I’ll admit I never thought I’d look into the living room and see my four-year-old on the couch with his own, portable video game device. Both of my children have been born into the “screens are trouble” generation, and I’ve taken that to heart. I tried – partly unsuccessfully – to limit screen time, whether that’s television, phones, tablets, you name it. But the reality is we live in a screen-driven world.
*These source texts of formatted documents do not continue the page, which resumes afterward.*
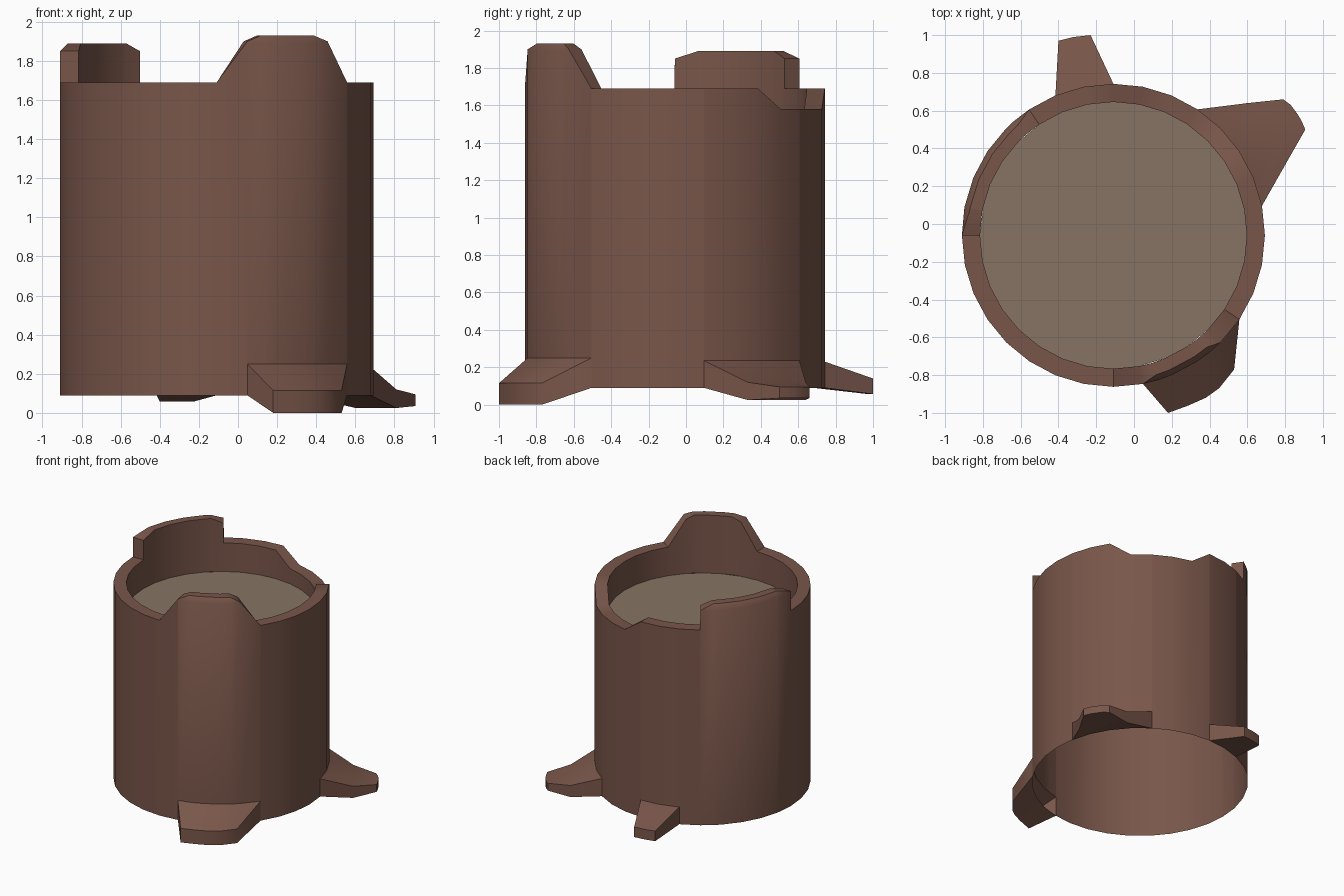
import bpy, bmesh
from math import radians, cos, sin

if "Cube" in bpy.data.objects:
    bpy.data.objects.remove(bpy.data.objects["Cube"])

CX, CY = -0.109, -0.06           # cup axis
R_OUT, R_IN, R_BEVEL = 0.802, 0.706, 0.772
Z_BASE, Z_FILL = 0.09, 1.455
STEP = 11.25                     # 32 sides


def material(name, rgb):
    m = bpy.data.materials.new(name)
    m.diffuse_color = (*rgb, 1)
    m.use_nodes = True
    m.node_tree.nodes["Principled BSDF"].inputs["Base Color"].default_value = m.diffuse_color
    return m


WOOD = material("brown", (0.19, 0.093, 0.068))
FILL = material("tan", (0.24, 0.175, 0.125))


def polar(a, r):
    return CX + r * cos(radians(a)), CY + r * sin(radians(a))


def finish(name, bm, mat):
    bmesh.ops.remove_doubles(bm, verts=bm.verts, dist=1e-5)
    bmesh.ops.recalc_face_normals(bm, faces=bm.faces)
    me = bpy.data.meshes.new(name)
    bm.to_mesh(me)
    bm.free()
    me.materials.append(mat)
    ob = bpy.data.objects.new(name, me)
    bpy.context.collection.objects.link(ob)
    bpy.ops.object.select_all(action='DESELECT')
    ob.select_set(True)
    bpy.context.view_layer.objects.active = ob
    bpy.ops.object.shade_smooth_by_angle(angle=radians(40))
    return ob


def face(bm, verts):
    # skip corners that coincide
    out = []
    for v in verts:
        if all((v.co - o.co).length > 1e-6 for o in out):
            out.append(v)
    if len(out) > 2:
        bm.faces.new(out)


# Rim height around the cup: front crest, back notch, left battlement
RIM = [(-90, 1.69), (-78.75, 1.90), (-73, 1.93), (-50, 1.93), (-45, 1.90),
       (-33.75, 1.69), (33.75, 1.69), (45, 1.58), (78.75, 1.58), (90, 1.69),
       (123.7, 1.69), (123.75, 1.85), (131, 1.89), (170, 1.89), (180, 1.85),
       (180.05, 1.69), (270, 1.69)]
# Feet: first angle, last angle, height where the foot leaves the wall
FEET = {"front_foot": (-78.75, -33.75, 0.25),
        "right_foot": (11.25, 56.25, 0.235),
        "back_foot": (90, 112.5, 0.23)}


def rim_height(a):
    for (a0, z0), (a1, z1) in zip(RIM, RIM[1:]):
        if a0 <= a <= a1:
            return z0 + (z1 - z0) * (a - a0) / (a1 - a0)


def wall_bottom(a):
    # the wall is open into the hollow feet
    return next((z for a0, a1, z in FEET.values() if a0 < a < a1), Z_BASE)


# Cup body: open underneath, outer wall, rim and inner wall
bm = bmesh.new()
angles = sorted({a for a, z in RIM} | {-90 + STEP * i for i in range(32)})[:-1]
cols = []
for a in angles:
    top = rim_height(a)
    limit, edge = (1.901, 1.888) if a < 0 else (1.851, 1.85)
    bevelled = top > limit
    profile = [(R_OUT, edge if bevelled else top),
               (R_BEVEL if bevelled else R_OUT, top), (R_IN, top), (R_IN, Z_FILL)]
    cols.append([bm.verts.new((*polar(a, r), z)) for r, z in profile])
for i, a in enumerate(angles):
    c, d = cols[i], cols[(i + 1) % len(cols)]
    b = angles[(i + 1) % len(angles)]
    z = wall_bottom((a + (b if b > a else b + 360)) / 2)
    face(bm, [bm.verts.new((*polar(a, R_OUT), z)), bm.verts.new((*polar(b, R_OUT), z)), d[0], c[0]])
    for k in range(3):
        face(bm, [c[k], d[k], d[k + 1], c[k + 1]])
finish("cup_body", bm, WOOD)

# Disc filling the cup
bm = bmesh.new()
bm.faces.new([bm.verts.new((*polar(STEP * i, R_IN), Z_FILL)) for i in range(32)])
finish("cup_filling", bm, FILL)


def root_foot(name, rows):
    """Hollow wedge from the wall outwards; each row is (points, z top, z bottom)."""
    a0, _, z_wall = FEET[name]
    n = len(rows[0][0])
    wall = [polar(a0 + STEP * i, R_OUT) for i in range(n)]
    rows = [(wall, z_wall, Z_BASE)] + rows
    bm = bmesh.new()
    top = [[bm.verts.new((x, y, zt)) for x, y in p] for p, zt, zb in rows]
    bot = [[bm.verts.new((x, y, zb)) for x, y in p] for p, zt, zb in rows]
    for j in range(len(rows) - 1):
        for i in range(n - 1):
            for g in (top, bot):
                bm.faces.new([g[j][i], g[j][i + 1], g[j + 1][i + 1], g[j + 1][i]])
        for i in (0, n - 1):
            bm.faces.new([top[j][i], top[j + 1][i], bot[j + 1][i], bot[j][i]])
    for i in range(n - 1):
        bm.faces.new([top[-1][i], top[-1][i + 1], bot[-1][i + 1], bot[-1][i]])
    finish(name, bm, WOOD)


root_foot("front_foot",
          [([(.18, -1.0), (.29, -.96), (.38, -.92), (.45, -.87), (.53, -.77)], .115, 0)])
root_foot("right_foot",
          [([(.81, .33), (.765, .42), (.71, .50), (.66, .57), (.60, .64)], .12, .025),
           ([(.907, .50), (.885, .55), (.86, .59), (.83, .63), (.79, .66)], .095, .035)])
root_foot("back_foot",
          [([(-.23, 1.0), (-.32, .99), (-.40, .97)], .14, .057)])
So when my kid became enamored with watching “Mario Odyssey” on YouTube, I realized I needed (and sort of wanted!) to change my tune – specifically around video gaming. I have incredibly fond memories of playing video games as a kid, and I don’t want to deny my child of that joy because of my societally-imposed fears. About three months ago we bought a Nintendo Switch and have offered our son opportunities to play every day since. Much to my surprise, I’ve witnessed far more positive outcomes from having this console in our home than I ever imagined.
Failing And Perseverance
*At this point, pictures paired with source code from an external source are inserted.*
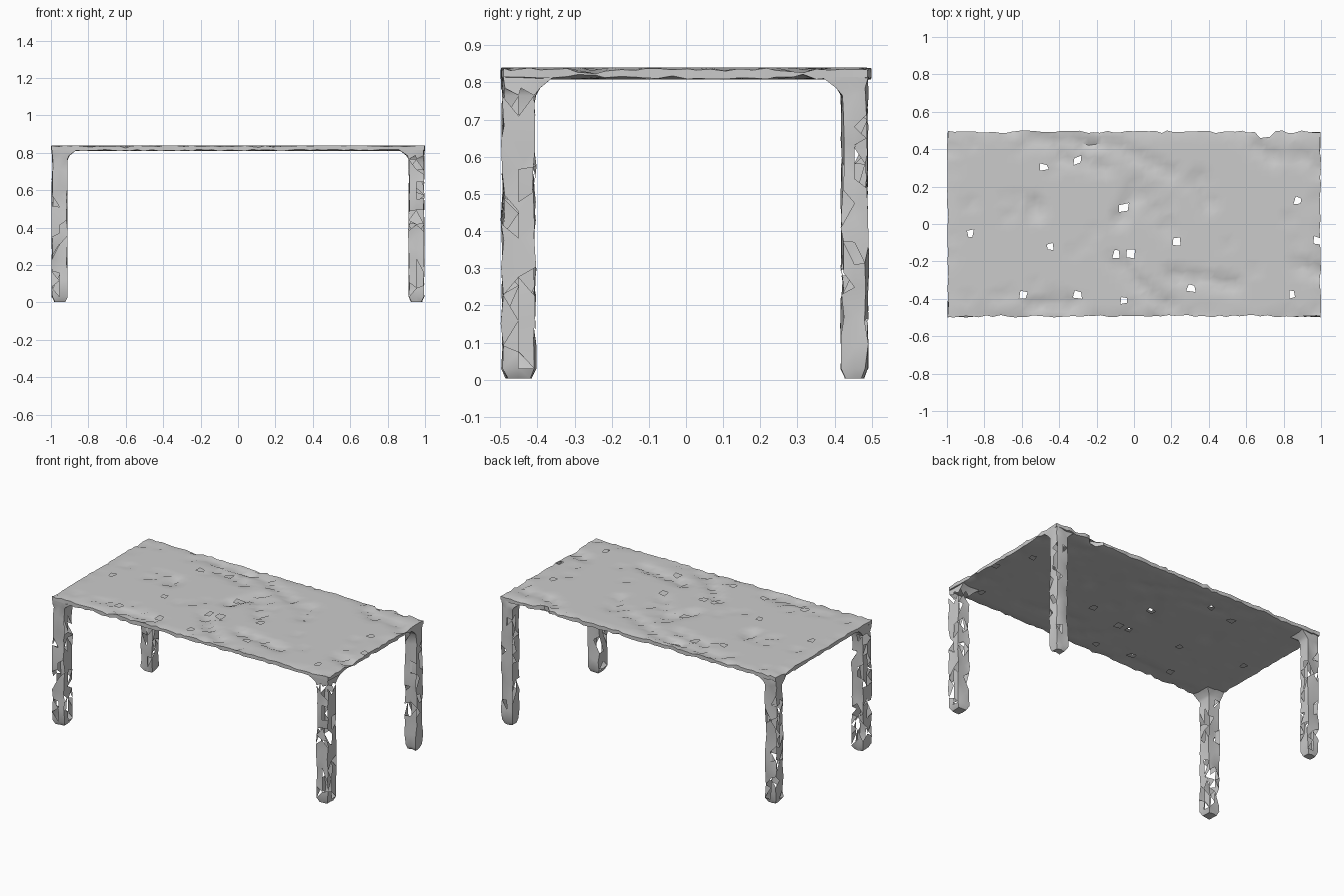
import bpy, bmesh, math, random
from mathutils import Vector
from mathutils.geometry import intersect_point_line

random.seed(7)
cube = bpy.data.objects.get("Cube")
if cube:
    bpy.data.objects.remove(cube)

# One weathered grey for everything
grey = bpy.data.materials.new("weathered_grey")
grey.use_nodes = True
COLOUR = (0.6, 0.6, 0.6, 1)
grey.diffuse_color = COLOUR
grey.node_tree.nodes["Principled BSDF"].inputs["Base Color"].default_value = COLOUR

TOP, UNDER = 0.84, 0.808


def jitter(amount):
    return random.uniform(-amount, amount)


def finish(bm, name, angle):
    mesh = bpy.data.meshes.new(name)
    bm.to_mesh(mesh)
    bm.free()
    mesh.materials.append(grey)
    obj = bpy.data.objects.new(name, mesh)
    bpy.context.collection.objects.link(obj)
    mesh.shade_smooth()
    mesh.set_sharp_from_angle(angle=math.radians(angle))
    return obj


# Torn lines and small holes in the worn top
CRACKS = [
    [(-.55, .45), (-.1, .42), (.2, .27)],
    [(-.4, .36), (-.15, .3)],
    [(-.08, .02), (0, .2), (.2, -.05)],
    [(-.1, -.18), (.02, -.32), (.2, -.45)],
    [(.2, -.27), (.4, -.3), (.55, -.33)],
    [(-.55, -.43), (-.3, -.42)],
    [(.35, .25), (.4, .1)],
    [(-.53, .05), (-.53, .12)],
    [(.65, .42), (.75, .35)],
    [(.88, .37), (1, .3)],
    [(.88, -.22), (1, -.27)],
]
HOLES = [(-.5, .31), (-.3, .34), (-.05, .1), (-.87, -.04), (-.44, -.11),
         (.24, -.1), (.3, -.34), (.85, -.37), (-.58, -.37), (-.32, -.38),
         (-.1, -.18), (-.02, -.17), (-.07, -.4), (.97, -.1), (.88, .14)]


def crack_distance(p):
    best = 1
    for path in CRACKS:
        for a, b in zip(path, path[1:]):
            a, b = Vector((*a, 0)), Vector((*b, 0))
            t = intersect_point_line(p, a, b)[1]
            best = min(best, (p - a.lerp(b, max(0, min(1, t)))).length)
    return best


def build_top():
    bm = bmesh.new()
    bmesh.ops.create_grid(bm, x_segments=56, y_segments=28, size=1)
    for v in bm.verts:
        v.co.y *= 0.5
        x, y = v.co.x, v.co.y
        if abs(x) < 0.99:
            v.co.x += jitter(0.009)
        else:
            v.co.x -= math.copysign(random.uniform(0, 0.008), x)
        if abs(y) < 0.49:
            v.co.y += jitter(0.009)
        else:
            v.co.y -= math.copysign(random.uniform(0, 0.014), y)
        # Chipped notch in the back edge
        if y > 0.49 and 0.65 < x < 0.75:
            v.co.y -= 0.04
    ext = bmesh.ops.extrude_face_region(bm, geom=bm.faces[:], use_keep_orig=True)
    upper = {g for g in ext["geom"] if isinstance(g, bmesh.types.BMVert)}
    for v in bm.verts:
        flat = Vector((v.co.x, v.co.y, 0))
        d = crack_distance(flat)
        wear = random.uniform(0.3, 1) * max(0, 1 - d / 0.045)
        if random.random() < 0.03:
            wear = max(wear, 0.3)
        rim = abs(v.co.x) > 0.97 or abs(v.co.y) > 0.47
        if v in upper:
            v.co.z = TOP - 0.028 * wear - (random.uniform(0, 0.008) if rim else 0)
        else:
            v.co.z = UNDER + 0.012 * wear + (random.uniform(0, 0.01) if rim else 0)
    bmesh.ops.recalc_face_normals(bm, faces=bm.faces)
    # Open the holes through both skins
    doomed = set()
    sheets = [[f for f in bm.faces if f.normal.z > 0.4],
              [f for f in bm.faces if f.normal.z < -0.4]]
    for h in HOLES:
        for sheet in sheets:
            doomed.add(min(sheet, key=lambda f: (f.calc_center_median().xy - Vector(h)).length))
    bmesh.ops.delete(bm, geom=list(doomed), context="FACES")
    finish(bm, "table_top", 50)


# Square loop of eight points, first corner outermost
LOOP = [(0, 0), (.5, 0), (1, 0), (1, .5), (1, 1), (.5, 1), (0, 1), (0, .5)]


def build_leg(name, sx, sy, depth, loss, gap):
    bm = bmesh.new()
    edge = 0.998 if sy < 0 else 0.985
    levels = [0.003, 0.03] + [0.095 + 0.067 * i for i in range(10)] + [0.765, 0.785, 0.815]
    rings = []
    for i, z in enumerate(levels):
        w, d = 0.088, depth
        flare = {len(levels) - 1: 0.05, len(levels) - 2: 0.012}.get(i, 0)
        inset = 0.012 if i == 0 else 0
        ring = []
        for u, v in LOOP:
            x = 0.998 - inset - u * (w + flare - 2 * inset) - random.uniform(0, 0.008) * (1 - 2 * u)
            y = edge / 2 - inset - v * (d + flare - 2 * inset) - random.uniform(0, 0.012) * (1 - 2 * v)
            dz = jitter(0.024) if 1 < i < len(levels) - 3 else 0
            ring.append(bm.verts.new((sx * x, sy * y, z + dz)))
        rings.append(ring)
    n = len(LOOP)
    for low, high in zip(rings, rings[1:]):
        for k in range(n):
            bm.faces.new((low[k], low[(k + 1) % n], high[(k + 1) % n], high[k]))
    bm.faces.new(rings[0])
    bmesh.ops.recalc_face_normals(bm, faces=bm.faces)
    bmesh.ops.triangulate(bm, faces=bm.faces[:])
    # Broken shell: lose random flakes, and the joint where it has snapped
    lost = []
    for f in bm.faces:
        z = f.calc_center_median().z
        if 0.04 < z < 0.76 and random.random() < loss:
            lost.append(f)
        elif gap and 0.735 < z < 0.775:
            lost.append(f)
    bmesh.ops.delete(bm, geom=lost, context="FACES")
    finish(bm, name, 40)


build_top()
build_leg("front_left_leg", 1, -1, 0.097, 0.24, True)
build_leg("front_right_leg", -1, -1, 0.097, 0.24, False)
build_leg("back_left_leg", 1, 1, 0.078, 0.14, False)
build_leg("back_right_leg", -1, 1, 0.078, 0.2, False)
There is nothing like a big GAME OVER scroll across the screen to incite some feelings of defeat, but what an opportunity for learning. After this relatively devastating message pops up, I’ve seen my son’s head drop for a few seconds and then slowly rise in preparation to give the game another go. Does he have success the next attempt? Sometimes but not always. He is learning to fail. But more importantly, he is learning – in the most low stakes of situations – to decide if he wants to give it another go again or take a break. He has learned that he can fail and always come back.
When I think of top five skills I want my kids to have, the ability to problem solve is high on that list. It feels safe to say that most of us want to equip our kids with not only the creative skills to solve problems but the self-efficacy to figure things out on their own. While life presents all sorts of opportunities to solve problems, I’ve not found anything quite as motivating as a video game, and this falls hand in hand with that perseverance. “What if we try it this way?” “Do you think we could jump off this wall and then land on the button?” “I wonder if turning upside down would help.” It’s these phrases on repeat – sometimes initiated by my son and sometimes modeled by us – that I know are helping my child learn creative problem-solving skills in a very fun way.
Quality Time With A Parent
If my son had it his way, he would play “two player” games with one of his moms every single time. And I get why: he gets our undivided attention. It’s nearly impossible to play a video game with your very passionate child while scrolling your phone or loading the dishwasher. The truth is, I’ve learned to like this time too now. I set my phone down, we pick up a couple controllers, we laugh and joke on the couch while trying to get Mario and Luigi to successfully jump over a palm tree or bricks of fire or something. It’s special and it’s not something we had before.
Competition And Teamwork
When we first started playing two-player games with our son, there was a significant learning curve to distinguish between competition and working together. Opportunities to learn how to lose with grace and how to win with compassion are built into each and every Mario Kart Race. And opportunities to learn how to work together and use resources equitably are built into every Mario Odyssey Adventure. My child doesn’t perfectly display these skills every time, but what a joy to witness him slowly learning them with each gaming experience.
Taking Care Of Our Things
While I would love to say that I’ve done an amazing job of teaching my kids to take care of their things, the reality is that they have violently thrown many a toy across the room without much consequence. So why would I think an expensive, breakable gaming console is a good idea? I am not sure, but surprisingly it has not been a problem yet. From the time of purchase, we’ve been able to have really excellent conversations about how to care for controllers, small game chips, and charging cables. My son has risen to the occasion, and I cannot help but hope and trust this caring experience will carry over into the future.
Imagination And Creativity
My four-year-old is not inherently imaginative – at all. He likes numbers, concrete ideas, and specific plans. Imagine (pun very much intended) my surprise when his brain started showing signs of make believe. He would suggest that I jump and spin like Yoshi while he throws some imaginary ring at the “Goomba.” He even pretended to be a chef the other day – completely unrelated to any of our video game storylines. I truly believed I just had a kid who didn’t (couldn’t) play pretend, but now I confidently attribute this discovery of an imagination to his video gaming experience.
As we head into the hot summer months with kids out of school and lots of time on our hands, screen time is likely going to increase. From one white-knuckling-screen-limiting mom to another, I don’t think this screen time increase has to be a bad thing. In fact, with a little reframe, it might actually do some good.
Are you interested in exploring more about managing video gaming of all kinds for kids of all ages? I highly recommend checking out Ash Brandin on Instagram for some incredible tips, evidence, and personal insight.
In the meantime, happy gaming!